* [TASK OBJECTIVE]: Copy all lines holding the word "sections" from the entries.
───── DATA SHOWN
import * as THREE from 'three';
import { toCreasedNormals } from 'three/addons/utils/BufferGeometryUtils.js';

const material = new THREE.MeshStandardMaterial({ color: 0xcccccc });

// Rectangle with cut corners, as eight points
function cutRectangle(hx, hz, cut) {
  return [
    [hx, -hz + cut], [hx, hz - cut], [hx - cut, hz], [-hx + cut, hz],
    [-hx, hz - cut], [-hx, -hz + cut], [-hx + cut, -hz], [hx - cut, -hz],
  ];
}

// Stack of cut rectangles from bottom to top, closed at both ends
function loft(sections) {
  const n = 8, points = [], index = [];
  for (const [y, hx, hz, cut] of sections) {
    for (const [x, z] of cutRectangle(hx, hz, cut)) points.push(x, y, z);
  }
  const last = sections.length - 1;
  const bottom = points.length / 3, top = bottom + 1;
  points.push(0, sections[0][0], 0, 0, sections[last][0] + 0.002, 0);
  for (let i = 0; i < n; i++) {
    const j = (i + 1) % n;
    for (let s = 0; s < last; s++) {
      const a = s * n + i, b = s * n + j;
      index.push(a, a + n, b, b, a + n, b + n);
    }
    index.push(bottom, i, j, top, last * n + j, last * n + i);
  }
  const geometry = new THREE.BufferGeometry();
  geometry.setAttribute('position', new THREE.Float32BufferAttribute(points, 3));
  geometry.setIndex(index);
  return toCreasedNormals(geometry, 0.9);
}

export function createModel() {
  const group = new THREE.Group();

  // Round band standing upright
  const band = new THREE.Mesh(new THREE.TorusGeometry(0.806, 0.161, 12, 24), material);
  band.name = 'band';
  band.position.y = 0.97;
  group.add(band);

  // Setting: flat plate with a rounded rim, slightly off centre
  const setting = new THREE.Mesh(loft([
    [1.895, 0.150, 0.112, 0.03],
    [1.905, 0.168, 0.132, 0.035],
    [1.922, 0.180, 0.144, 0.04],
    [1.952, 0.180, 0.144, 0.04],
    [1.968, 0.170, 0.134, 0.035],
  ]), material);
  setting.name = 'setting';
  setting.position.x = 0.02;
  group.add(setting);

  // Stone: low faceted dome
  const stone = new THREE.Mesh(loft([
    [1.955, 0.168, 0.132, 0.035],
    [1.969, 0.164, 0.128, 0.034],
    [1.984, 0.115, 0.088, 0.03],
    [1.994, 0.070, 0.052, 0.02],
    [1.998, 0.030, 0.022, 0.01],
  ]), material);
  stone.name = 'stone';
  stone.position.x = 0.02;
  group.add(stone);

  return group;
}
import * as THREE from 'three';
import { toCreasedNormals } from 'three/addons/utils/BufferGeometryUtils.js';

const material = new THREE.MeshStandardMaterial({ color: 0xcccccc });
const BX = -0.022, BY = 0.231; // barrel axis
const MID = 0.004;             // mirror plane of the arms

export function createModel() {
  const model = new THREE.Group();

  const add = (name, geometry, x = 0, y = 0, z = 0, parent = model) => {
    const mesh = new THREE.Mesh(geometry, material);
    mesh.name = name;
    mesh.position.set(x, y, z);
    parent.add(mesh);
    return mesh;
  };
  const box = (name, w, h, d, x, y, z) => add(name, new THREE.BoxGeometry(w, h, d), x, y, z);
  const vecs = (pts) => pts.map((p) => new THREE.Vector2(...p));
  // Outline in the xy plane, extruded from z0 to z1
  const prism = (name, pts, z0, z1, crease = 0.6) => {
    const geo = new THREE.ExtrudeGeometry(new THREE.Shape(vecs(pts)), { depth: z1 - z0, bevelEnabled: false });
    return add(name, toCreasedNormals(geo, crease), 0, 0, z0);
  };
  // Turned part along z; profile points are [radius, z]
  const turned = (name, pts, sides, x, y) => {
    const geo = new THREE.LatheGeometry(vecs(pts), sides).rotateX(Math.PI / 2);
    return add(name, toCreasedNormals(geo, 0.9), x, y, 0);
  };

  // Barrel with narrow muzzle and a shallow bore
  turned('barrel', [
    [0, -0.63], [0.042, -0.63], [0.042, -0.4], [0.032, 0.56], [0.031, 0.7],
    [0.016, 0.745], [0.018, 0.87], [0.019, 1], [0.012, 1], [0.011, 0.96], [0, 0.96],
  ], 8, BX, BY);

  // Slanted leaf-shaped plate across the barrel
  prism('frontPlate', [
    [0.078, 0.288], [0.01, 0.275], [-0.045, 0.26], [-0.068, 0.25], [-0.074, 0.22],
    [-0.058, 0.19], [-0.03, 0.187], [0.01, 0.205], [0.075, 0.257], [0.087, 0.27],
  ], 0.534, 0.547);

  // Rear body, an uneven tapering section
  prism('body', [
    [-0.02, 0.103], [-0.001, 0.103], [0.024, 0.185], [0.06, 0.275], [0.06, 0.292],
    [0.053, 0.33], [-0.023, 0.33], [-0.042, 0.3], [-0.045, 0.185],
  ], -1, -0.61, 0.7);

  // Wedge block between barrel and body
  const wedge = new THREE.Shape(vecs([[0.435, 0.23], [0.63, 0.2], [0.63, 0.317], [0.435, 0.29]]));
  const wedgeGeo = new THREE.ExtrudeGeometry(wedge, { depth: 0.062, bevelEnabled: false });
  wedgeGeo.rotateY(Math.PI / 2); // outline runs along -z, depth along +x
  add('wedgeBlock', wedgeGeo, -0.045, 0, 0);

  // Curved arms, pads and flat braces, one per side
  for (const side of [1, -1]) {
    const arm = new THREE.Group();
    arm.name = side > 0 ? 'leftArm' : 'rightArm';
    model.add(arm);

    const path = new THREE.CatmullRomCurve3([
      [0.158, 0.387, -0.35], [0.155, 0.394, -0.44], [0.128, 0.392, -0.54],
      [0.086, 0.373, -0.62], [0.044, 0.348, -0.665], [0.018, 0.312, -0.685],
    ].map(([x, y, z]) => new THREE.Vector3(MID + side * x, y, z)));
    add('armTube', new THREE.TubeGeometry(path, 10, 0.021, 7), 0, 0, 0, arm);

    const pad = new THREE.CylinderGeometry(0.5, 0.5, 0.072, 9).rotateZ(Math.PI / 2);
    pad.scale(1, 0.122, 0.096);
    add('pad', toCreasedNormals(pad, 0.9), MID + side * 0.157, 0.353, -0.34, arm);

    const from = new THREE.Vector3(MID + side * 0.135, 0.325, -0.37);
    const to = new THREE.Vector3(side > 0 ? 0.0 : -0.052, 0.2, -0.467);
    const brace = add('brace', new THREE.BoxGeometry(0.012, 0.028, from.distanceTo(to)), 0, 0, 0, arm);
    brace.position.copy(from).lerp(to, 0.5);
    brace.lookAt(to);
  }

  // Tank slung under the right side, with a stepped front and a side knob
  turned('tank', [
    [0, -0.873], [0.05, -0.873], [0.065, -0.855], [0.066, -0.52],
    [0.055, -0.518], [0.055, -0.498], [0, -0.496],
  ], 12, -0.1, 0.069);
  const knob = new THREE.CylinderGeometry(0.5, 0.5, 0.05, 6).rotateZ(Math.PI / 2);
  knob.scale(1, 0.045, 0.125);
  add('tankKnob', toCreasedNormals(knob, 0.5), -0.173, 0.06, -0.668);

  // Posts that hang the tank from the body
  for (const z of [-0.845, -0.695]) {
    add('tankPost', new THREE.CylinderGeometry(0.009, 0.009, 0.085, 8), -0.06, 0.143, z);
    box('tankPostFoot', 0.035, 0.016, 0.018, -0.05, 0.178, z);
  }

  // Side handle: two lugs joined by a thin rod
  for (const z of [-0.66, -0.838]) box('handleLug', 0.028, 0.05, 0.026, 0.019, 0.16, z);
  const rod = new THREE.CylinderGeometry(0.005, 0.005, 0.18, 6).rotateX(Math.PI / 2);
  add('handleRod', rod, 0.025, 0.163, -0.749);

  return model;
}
──────────
* [EXPECTED ANSWER]:
function loft(sections) {
  for (const [y, hx, hz, cut] of sections) {
  const last = sections.length - 1;
  points.push(0, sections[0][0], 0, 0, sections[last][0] + 0.002, 0);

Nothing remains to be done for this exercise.